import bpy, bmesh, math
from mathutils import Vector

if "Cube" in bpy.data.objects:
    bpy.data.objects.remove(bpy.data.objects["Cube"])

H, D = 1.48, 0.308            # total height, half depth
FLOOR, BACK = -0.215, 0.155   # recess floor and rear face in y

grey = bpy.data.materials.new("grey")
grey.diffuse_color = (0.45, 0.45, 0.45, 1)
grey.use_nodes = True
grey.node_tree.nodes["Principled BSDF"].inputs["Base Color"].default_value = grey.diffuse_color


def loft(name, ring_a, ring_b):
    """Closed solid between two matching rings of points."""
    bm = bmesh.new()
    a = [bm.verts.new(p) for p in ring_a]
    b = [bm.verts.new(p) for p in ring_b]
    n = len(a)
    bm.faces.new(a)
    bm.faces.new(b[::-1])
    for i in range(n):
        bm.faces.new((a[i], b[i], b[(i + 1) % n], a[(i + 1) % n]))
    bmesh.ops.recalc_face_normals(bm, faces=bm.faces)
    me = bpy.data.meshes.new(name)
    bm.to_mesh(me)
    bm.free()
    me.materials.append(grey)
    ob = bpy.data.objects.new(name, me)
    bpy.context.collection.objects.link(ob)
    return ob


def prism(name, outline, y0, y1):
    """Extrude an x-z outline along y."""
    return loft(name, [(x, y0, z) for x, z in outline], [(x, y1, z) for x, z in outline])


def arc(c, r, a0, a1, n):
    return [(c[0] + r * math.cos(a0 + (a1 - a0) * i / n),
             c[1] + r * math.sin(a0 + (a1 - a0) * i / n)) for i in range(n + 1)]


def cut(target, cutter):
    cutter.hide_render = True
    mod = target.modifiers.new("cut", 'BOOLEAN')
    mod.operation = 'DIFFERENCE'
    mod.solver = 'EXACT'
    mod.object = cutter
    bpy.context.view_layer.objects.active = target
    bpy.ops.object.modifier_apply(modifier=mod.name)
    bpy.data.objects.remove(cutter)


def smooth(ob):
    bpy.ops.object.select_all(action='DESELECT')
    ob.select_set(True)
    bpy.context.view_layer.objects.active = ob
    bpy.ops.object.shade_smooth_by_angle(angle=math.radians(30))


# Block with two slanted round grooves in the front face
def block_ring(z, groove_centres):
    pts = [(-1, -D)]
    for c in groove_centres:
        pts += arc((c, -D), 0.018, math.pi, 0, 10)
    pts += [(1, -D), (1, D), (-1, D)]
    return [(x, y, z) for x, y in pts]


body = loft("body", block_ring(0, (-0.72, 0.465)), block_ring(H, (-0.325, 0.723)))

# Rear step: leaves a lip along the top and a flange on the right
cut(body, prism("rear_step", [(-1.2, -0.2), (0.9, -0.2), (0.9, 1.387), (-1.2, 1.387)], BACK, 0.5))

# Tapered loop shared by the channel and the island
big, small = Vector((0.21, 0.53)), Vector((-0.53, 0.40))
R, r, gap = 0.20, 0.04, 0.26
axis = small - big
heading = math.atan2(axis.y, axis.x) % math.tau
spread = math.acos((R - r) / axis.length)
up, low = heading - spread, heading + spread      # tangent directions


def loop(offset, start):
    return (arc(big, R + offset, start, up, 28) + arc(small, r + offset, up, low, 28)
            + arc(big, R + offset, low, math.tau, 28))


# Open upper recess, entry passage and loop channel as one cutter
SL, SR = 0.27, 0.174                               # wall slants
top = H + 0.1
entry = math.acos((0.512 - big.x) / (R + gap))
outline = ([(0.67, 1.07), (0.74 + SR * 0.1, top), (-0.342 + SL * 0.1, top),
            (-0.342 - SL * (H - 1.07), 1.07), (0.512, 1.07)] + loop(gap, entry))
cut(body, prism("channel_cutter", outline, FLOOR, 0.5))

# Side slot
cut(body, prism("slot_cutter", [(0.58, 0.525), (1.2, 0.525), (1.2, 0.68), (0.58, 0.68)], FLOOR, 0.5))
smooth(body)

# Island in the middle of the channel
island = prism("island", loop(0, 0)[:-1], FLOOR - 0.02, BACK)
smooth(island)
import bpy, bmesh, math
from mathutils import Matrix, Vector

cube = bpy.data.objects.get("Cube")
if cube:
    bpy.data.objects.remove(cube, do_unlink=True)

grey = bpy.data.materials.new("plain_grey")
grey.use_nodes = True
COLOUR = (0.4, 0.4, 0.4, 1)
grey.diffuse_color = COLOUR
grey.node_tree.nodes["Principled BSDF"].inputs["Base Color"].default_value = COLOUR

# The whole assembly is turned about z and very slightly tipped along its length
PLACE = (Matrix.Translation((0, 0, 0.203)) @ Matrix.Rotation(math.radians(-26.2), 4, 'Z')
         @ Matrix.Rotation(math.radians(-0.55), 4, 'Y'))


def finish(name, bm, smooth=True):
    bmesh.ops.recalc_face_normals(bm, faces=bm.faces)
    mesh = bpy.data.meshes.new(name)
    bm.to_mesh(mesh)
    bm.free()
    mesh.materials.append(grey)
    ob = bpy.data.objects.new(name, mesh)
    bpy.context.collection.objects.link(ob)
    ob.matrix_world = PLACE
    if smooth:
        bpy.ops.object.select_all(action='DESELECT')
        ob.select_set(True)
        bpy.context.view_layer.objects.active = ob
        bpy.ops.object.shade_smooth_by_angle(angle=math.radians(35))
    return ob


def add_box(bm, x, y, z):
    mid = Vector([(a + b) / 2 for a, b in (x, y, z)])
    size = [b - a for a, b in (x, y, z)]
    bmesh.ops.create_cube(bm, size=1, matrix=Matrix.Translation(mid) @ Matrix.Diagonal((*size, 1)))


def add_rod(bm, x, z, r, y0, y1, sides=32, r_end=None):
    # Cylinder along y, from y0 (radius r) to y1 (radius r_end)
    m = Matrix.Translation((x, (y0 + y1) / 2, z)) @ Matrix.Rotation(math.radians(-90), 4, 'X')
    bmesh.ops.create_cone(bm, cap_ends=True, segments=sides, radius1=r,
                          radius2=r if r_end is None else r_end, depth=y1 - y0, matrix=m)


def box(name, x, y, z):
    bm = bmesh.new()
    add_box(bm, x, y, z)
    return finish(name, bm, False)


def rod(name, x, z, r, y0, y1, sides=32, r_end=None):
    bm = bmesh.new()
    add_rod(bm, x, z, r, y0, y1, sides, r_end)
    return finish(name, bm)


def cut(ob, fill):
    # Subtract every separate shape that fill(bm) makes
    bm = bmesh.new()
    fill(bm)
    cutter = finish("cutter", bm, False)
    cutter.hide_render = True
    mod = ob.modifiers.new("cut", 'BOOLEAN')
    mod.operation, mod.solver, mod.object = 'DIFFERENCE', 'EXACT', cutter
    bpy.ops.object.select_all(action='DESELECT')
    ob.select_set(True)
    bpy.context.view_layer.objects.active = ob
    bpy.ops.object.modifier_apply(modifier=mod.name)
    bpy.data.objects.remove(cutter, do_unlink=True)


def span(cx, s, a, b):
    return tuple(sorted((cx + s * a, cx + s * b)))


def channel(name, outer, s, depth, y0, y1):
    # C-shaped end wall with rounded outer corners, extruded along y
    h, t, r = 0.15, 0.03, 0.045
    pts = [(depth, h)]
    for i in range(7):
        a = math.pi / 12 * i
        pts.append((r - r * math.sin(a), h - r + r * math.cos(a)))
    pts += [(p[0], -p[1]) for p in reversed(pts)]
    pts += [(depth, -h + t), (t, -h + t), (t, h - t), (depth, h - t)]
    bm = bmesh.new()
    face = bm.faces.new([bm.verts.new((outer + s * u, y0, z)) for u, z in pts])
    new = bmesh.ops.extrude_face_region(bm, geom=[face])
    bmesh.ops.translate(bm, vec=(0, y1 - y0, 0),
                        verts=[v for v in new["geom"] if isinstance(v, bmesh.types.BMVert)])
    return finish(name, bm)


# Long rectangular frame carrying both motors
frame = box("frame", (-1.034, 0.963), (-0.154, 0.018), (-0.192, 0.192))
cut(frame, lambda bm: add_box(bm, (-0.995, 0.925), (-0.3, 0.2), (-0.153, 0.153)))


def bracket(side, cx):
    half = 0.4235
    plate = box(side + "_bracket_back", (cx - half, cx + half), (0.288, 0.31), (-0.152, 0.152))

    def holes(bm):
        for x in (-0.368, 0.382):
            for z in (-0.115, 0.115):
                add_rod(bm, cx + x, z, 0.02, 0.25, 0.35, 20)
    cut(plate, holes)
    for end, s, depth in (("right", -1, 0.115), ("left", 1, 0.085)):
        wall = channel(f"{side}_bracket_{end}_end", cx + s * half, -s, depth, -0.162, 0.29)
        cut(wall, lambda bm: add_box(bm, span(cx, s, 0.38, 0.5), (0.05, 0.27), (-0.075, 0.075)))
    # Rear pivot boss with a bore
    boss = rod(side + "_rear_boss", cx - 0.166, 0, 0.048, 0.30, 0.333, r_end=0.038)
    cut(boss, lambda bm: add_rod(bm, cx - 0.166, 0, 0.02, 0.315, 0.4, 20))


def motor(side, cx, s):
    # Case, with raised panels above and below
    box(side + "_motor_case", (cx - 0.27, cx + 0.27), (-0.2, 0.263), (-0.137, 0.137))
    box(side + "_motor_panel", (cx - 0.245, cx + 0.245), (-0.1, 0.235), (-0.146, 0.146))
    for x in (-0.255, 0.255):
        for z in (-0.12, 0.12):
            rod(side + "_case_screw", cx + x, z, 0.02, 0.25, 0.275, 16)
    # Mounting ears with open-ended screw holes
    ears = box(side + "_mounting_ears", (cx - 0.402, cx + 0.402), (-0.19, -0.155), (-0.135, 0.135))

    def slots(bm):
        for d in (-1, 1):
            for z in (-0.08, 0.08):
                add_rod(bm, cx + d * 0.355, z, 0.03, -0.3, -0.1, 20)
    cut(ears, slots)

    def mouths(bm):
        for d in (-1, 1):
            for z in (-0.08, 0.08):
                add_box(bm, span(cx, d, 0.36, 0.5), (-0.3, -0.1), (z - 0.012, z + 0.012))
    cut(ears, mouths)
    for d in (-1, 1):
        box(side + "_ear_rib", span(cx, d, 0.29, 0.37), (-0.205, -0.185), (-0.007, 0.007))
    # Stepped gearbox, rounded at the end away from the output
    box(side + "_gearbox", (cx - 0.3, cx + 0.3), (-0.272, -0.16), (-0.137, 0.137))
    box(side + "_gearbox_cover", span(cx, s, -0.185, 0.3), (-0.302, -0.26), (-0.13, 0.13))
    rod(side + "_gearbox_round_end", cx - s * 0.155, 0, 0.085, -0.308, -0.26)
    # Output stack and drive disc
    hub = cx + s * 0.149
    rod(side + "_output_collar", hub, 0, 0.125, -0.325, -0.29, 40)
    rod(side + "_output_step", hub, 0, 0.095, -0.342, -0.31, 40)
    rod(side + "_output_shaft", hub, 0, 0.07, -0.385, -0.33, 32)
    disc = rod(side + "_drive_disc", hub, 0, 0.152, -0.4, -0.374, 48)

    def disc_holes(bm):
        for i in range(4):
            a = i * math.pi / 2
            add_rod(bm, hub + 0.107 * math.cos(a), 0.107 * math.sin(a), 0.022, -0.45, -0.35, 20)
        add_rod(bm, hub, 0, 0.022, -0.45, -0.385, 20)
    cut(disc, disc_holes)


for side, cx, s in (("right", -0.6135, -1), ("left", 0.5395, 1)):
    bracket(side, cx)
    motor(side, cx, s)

.....

Among the entries above, find the line with "(-0.342 - SL" and the line with "mesh.materials.append(grey)"; give again exactly these two lines and all lines between them.

• _Exercise solution_:
            (-0.342 - SL * (H - 1.07), 1.07), (0.512, 1.07)] + loop(gap, entry))
cut(body, prism("channel_cutter", outline, FLOOR, 0.5))

# Side slot
cut(body, prism("slot_cutter", [(0.58, 0.525), (1.2, 0.525), (1.2, 0.68), (0.58, 0.68)], FLOOR, 0.5))
smooth(body)

# Island in the middle of the channel
island = prism("island", loop(0, 0)[:-1], FLOOR - 0.02, BACK)
smooth(island)
import bpy, bmesh, math
from mathutils import Matrix, Vector

cube = bpy.data.objects.get("Cube")
if cube:
    bpy.data.objects.remove(cube, do_unlink=True)

grey = bpy.data.materials.new("plain_grey")
grey.use_nodes = True
COLOUR = (0.4, 0.4, 0.4, 1)
grey.diffuse_color = COLOUR
grey.node_tree.nodes["Principled BSDF"].inputs["Base Color"].default_value = COLOUR

# The whole assembly is turned about z and very slightly tipped along its length
PLACE = (Matrix.Translation((0, 0, 0.203)) @ Matrix.Rotation(math.radians(-26.2), 4, 'Z')
         @ Matrix.Rotation(math.radians(-0.55), 4, 'Y'))


def finish(name, bm, smooth=True):
    bmesh.ops.recalc_face_normals(bm, faces=bm.faces)
    mesh = bpy.data.meshes.new(name)
    bm.to_mesh(mesh)
    bm.free()
    mesh.materials.append(grey)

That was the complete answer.